Task objective: All that should be output is the block of lines below from the line with "0.155], 32, 14);" to the line with "const a = i", both included, exactly as written.

Supplied records:
>>>
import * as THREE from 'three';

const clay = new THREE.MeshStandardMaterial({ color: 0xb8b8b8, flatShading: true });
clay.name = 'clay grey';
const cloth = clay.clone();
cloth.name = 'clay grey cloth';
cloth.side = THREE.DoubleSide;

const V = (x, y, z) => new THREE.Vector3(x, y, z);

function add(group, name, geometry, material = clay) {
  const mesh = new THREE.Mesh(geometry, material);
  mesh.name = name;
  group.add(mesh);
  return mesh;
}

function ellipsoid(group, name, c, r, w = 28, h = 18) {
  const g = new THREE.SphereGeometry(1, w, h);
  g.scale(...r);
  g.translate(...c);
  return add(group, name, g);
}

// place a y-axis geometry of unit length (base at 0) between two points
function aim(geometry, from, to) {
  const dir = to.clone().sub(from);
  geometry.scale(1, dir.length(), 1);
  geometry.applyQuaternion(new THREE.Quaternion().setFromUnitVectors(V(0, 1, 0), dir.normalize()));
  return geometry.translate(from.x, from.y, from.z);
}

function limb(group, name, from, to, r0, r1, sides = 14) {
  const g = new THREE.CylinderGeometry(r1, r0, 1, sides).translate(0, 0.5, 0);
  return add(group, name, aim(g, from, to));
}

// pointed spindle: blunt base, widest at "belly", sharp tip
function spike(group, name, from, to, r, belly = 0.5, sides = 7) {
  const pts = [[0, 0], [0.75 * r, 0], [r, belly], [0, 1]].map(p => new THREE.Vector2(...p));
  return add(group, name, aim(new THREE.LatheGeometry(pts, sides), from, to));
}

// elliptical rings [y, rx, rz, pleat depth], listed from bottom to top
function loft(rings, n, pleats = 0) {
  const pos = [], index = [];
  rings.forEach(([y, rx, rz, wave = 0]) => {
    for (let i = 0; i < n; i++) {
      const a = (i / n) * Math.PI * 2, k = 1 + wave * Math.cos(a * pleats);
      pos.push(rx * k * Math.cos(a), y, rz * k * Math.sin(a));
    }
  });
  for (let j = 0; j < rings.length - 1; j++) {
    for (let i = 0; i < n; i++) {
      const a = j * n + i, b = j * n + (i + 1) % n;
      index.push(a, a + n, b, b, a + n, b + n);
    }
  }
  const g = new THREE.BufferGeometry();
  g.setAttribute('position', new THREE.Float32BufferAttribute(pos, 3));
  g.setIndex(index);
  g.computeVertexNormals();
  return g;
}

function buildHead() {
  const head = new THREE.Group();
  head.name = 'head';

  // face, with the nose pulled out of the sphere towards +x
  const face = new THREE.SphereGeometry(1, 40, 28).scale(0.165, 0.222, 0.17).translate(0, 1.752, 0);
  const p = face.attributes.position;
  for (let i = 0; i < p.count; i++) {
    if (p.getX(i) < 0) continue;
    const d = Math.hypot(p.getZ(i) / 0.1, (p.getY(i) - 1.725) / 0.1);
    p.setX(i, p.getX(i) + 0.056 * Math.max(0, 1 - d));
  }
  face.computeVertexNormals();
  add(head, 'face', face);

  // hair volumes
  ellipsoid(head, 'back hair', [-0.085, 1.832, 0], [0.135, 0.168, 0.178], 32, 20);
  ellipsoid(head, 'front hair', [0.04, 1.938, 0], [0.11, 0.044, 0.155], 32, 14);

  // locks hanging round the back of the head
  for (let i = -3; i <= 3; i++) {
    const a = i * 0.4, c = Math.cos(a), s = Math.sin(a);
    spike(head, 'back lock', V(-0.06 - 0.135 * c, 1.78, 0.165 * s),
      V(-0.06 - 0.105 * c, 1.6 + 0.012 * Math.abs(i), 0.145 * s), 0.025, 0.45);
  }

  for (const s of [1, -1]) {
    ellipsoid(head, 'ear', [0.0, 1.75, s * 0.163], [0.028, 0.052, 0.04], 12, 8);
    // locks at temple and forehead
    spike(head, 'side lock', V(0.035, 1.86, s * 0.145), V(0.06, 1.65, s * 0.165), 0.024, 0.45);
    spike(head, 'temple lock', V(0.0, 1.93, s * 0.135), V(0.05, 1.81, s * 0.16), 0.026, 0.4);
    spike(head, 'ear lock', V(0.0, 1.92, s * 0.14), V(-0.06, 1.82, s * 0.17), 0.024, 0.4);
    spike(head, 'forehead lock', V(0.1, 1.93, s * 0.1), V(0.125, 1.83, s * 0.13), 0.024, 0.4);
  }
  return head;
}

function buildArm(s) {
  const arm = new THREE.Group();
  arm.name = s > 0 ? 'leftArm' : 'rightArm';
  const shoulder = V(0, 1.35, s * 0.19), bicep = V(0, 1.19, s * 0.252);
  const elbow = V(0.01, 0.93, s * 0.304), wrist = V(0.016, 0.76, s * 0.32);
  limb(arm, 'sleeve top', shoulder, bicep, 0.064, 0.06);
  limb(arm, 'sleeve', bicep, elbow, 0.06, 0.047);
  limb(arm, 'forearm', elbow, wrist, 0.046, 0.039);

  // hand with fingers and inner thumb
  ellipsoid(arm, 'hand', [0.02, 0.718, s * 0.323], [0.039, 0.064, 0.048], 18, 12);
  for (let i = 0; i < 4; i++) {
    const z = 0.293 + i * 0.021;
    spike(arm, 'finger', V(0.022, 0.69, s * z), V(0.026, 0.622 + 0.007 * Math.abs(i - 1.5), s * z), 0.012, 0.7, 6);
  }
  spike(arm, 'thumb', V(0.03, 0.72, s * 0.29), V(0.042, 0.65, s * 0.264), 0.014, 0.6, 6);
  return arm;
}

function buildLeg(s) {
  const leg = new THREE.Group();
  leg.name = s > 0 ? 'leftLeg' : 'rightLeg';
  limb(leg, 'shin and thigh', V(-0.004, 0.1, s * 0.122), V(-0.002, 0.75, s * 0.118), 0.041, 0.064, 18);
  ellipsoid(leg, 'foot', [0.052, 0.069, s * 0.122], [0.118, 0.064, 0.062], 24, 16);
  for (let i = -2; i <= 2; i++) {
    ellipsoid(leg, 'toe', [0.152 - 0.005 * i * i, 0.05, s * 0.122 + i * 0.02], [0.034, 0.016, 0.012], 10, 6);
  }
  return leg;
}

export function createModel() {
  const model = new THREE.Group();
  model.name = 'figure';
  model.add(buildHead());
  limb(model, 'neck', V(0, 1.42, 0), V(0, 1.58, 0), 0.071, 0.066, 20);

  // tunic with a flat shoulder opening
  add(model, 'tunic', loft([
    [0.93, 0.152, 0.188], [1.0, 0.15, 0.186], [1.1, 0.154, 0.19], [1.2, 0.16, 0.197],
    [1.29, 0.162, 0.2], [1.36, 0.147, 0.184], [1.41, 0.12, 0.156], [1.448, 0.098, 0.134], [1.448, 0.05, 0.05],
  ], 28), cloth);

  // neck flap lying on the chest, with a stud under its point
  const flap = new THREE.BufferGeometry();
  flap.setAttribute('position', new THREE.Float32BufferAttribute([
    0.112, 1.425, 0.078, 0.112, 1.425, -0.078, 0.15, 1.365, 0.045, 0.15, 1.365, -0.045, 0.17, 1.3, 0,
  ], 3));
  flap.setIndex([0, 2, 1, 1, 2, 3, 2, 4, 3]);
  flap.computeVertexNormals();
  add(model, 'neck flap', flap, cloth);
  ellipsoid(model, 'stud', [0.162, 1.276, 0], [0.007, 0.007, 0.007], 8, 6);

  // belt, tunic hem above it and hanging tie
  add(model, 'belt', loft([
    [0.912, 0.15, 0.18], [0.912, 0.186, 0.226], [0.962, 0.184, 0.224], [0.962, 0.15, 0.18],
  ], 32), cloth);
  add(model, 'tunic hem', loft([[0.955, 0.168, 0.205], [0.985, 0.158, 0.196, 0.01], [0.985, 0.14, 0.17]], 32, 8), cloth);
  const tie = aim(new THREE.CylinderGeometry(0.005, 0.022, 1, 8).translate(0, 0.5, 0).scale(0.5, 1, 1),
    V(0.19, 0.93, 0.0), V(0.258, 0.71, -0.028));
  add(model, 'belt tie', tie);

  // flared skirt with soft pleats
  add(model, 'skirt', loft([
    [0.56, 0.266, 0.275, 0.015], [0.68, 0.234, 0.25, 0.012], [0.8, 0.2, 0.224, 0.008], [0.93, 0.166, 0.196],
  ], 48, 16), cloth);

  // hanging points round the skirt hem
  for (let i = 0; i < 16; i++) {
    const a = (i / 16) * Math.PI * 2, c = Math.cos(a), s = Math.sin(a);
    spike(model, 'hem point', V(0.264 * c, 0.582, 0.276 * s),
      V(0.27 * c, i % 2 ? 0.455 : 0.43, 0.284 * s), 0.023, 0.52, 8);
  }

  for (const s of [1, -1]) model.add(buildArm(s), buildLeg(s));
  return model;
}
<<<
>>>
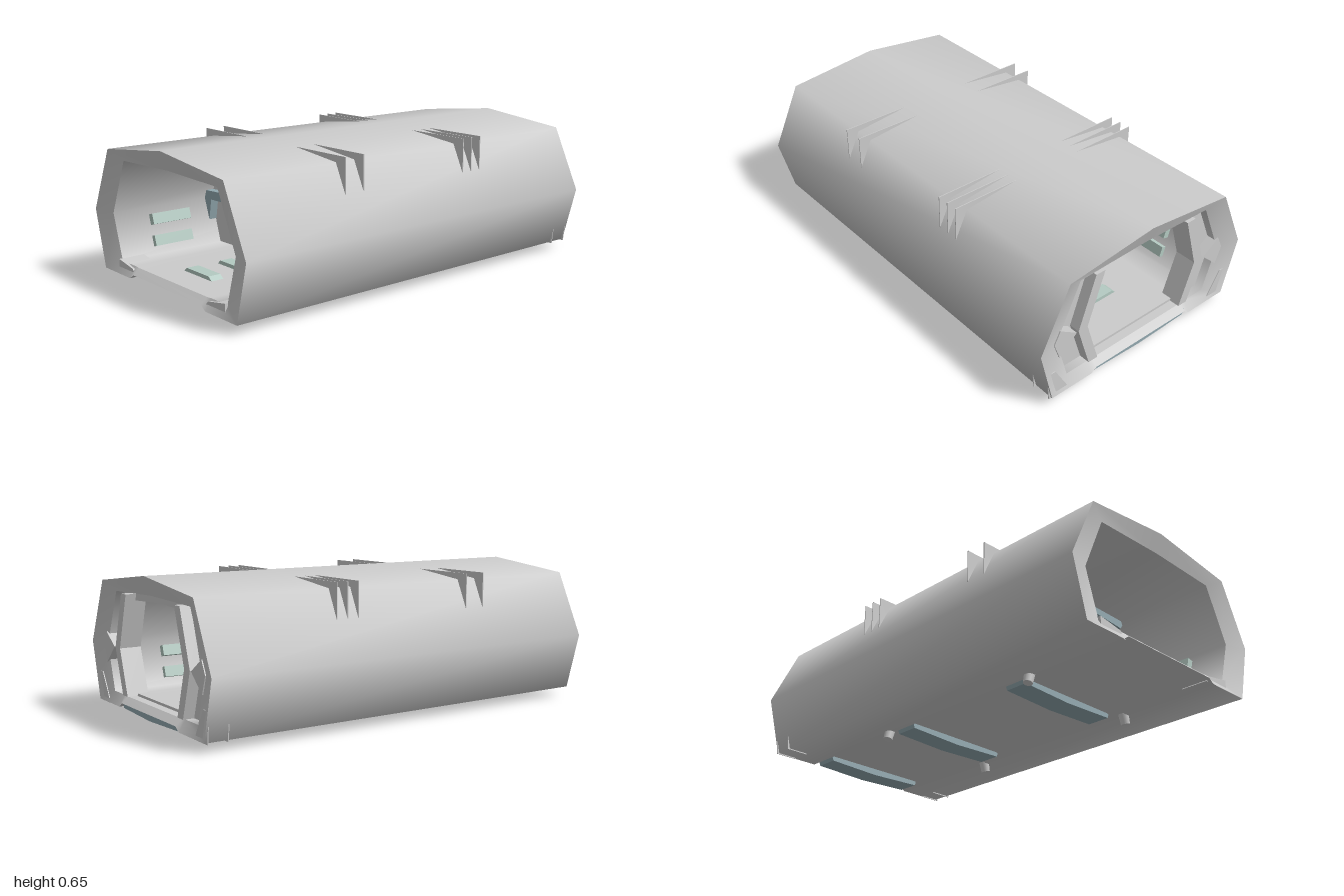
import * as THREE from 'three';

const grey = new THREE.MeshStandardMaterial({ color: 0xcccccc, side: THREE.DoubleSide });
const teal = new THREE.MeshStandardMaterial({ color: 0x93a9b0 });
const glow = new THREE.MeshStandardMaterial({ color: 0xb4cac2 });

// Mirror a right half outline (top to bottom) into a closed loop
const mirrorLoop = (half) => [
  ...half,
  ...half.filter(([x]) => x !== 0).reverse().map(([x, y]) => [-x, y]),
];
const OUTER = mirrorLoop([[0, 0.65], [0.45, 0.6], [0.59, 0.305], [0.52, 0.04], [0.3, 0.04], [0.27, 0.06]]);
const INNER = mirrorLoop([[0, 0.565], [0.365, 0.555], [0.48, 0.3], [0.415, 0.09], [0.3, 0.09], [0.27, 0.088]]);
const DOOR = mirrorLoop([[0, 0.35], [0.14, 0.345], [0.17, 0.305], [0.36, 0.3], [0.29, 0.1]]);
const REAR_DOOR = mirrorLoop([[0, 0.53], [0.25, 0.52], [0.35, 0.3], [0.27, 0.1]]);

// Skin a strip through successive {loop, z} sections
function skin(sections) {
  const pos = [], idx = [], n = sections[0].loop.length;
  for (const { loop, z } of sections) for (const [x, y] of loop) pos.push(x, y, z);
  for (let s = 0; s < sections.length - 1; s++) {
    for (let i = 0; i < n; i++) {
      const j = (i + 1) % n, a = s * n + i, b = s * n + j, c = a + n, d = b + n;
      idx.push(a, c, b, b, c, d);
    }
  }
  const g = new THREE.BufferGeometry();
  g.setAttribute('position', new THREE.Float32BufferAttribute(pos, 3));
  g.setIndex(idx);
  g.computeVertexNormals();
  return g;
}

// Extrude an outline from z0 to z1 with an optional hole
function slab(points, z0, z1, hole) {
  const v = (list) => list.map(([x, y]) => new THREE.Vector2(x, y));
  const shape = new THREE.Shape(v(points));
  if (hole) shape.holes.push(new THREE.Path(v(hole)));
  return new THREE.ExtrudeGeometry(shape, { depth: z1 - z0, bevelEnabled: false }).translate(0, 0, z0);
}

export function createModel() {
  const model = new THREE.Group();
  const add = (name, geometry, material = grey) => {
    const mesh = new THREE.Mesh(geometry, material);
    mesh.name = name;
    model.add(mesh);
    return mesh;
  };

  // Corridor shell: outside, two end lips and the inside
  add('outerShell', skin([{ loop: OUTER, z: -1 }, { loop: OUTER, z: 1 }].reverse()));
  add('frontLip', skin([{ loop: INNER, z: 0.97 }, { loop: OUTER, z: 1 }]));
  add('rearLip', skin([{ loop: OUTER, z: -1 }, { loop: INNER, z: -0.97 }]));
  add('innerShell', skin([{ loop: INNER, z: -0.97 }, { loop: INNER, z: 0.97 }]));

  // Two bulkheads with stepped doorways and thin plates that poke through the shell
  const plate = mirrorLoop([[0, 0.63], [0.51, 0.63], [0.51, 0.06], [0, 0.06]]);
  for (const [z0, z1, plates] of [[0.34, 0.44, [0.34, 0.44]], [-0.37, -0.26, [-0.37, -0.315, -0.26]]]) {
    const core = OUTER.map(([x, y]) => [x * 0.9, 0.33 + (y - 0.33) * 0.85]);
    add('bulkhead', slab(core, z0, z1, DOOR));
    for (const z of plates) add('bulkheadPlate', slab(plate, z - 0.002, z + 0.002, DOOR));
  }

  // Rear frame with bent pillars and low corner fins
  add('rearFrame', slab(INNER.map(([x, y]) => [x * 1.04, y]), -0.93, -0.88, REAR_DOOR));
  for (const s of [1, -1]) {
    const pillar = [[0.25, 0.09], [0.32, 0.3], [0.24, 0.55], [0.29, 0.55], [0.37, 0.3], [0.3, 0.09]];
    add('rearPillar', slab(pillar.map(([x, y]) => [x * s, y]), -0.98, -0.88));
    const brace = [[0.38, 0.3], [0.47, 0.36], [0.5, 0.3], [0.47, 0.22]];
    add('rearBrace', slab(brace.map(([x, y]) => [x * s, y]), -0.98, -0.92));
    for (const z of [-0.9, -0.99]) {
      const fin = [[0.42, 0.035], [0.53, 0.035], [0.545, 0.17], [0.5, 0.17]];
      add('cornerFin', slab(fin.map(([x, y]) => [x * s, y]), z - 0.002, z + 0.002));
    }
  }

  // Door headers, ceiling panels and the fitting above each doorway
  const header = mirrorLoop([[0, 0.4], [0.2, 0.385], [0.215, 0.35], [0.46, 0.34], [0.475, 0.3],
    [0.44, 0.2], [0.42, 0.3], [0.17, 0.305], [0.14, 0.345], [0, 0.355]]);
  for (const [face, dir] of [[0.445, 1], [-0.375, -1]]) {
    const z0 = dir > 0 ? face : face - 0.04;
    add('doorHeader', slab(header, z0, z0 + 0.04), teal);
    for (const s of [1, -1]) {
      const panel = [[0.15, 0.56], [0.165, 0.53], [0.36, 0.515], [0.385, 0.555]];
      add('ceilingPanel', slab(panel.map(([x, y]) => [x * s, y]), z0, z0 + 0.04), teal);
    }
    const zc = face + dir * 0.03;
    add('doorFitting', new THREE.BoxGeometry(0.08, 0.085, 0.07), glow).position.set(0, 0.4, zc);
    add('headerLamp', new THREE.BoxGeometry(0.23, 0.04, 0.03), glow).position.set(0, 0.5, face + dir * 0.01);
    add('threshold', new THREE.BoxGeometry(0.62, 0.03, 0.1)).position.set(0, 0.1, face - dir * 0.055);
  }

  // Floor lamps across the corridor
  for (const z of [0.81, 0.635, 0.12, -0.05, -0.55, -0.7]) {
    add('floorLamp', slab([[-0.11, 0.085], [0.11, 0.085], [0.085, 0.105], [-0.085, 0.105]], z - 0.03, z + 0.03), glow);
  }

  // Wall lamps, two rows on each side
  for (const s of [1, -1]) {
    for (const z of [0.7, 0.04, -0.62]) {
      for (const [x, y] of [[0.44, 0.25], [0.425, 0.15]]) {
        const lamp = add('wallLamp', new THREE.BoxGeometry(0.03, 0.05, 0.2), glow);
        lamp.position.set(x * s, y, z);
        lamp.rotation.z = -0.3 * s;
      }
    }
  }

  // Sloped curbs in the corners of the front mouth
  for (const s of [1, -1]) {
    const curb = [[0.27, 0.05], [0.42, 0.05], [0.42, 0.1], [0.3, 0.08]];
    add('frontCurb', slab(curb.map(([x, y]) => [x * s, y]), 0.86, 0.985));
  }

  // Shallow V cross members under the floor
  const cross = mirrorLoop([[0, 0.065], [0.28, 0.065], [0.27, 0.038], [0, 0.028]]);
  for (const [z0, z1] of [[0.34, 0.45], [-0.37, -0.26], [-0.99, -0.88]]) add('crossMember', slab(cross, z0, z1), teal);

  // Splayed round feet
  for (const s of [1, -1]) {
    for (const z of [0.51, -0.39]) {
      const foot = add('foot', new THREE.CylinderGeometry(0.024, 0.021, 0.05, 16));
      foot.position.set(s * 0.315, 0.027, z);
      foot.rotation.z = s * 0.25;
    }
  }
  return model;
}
<<<
Task result:
  ellipsoid(head, 'front hair', [0.04, 1.938, 0], [0.11, 0.044, 0.155], 32, 14);

  // locks hanging round the back of the head
  for (let i = -3; i <= 3; i++) {
    const a = i * 0.4, c = Math.cos(a), s = Math.sin(a);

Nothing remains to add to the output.